Problem details —
Could you filter the records below and return each line that holds "points"?

##########

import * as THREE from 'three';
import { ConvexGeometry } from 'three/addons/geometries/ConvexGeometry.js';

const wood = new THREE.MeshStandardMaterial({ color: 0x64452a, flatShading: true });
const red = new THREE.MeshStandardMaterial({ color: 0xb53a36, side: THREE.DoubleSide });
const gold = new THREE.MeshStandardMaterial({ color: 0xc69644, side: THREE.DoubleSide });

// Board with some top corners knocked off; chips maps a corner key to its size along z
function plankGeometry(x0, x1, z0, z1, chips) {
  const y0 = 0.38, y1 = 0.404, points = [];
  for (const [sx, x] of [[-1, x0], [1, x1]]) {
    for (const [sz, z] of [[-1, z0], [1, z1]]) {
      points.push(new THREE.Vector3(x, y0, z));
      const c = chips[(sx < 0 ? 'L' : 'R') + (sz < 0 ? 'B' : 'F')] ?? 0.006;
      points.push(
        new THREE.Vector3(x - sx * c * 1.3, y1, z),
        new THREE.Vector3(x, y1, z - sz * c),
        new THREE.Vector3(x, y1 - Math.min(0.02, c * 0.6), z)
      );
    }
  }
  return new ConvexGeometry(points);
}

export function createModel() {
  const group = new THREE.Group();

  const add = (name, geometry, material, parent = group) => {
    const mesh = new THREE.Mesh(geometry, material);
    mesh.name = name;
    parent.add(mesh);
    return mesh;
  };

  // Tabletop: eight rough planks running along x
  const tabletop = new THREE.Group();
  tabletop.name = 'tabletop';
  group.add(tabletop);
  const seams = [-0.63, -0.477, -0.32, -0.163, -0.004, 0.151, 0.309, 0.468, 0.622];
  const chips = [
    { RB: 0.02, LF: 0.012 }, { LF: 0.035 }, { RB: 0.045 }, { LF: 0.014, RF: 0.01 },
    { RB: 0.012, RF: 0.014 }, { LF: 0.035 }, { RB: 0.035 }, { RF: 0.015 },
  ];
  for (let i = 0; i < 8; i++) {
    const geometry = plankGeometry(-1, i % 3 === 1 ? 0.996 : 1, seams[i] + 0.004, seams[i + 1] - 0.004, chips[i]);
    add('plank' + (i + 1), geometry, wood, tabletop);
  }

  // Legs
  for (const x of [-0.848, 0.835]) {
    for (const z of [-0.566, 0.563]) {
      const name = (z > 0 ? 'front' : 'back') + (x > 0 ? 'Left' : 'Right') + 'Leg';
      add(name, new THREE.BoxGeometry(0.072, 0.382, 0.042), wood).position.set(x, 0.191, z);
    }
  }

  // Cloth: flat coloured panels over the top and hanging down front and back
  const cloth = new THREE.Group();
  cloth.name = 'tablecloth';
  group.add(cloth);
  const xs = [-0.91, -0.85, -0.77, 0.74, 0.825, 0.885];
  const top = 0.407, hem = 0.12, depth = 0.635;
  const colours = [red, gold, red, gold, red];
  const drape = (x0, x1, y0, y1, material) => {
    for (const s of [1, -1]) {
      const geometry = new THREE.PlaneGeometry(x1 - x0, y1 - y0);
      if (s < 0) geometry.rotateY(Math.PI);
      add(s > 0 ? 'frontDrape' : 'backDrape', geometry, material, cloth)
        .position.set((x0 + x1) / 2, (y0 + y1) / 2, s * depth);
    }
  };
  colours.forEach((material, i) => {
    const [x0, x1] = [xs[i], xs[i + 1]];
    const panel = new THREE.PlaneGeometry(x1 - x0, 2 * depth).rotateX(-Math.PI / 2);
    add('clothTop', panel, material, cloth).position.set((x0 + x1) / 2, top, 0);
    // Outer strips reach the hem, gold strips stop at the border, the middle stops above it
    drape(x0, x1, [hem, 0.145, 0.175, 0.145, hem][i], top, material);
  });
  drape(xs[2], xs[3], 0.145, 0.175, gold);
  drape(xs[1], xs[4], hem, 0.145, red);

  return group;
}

##########

Finished exercise —
  const y0 = 0.38, y1 = 0.404, points = [];
      points.push(new THREE.Vector3(x, y0, z));
      points.push(
  return new ConvexGeometry(points);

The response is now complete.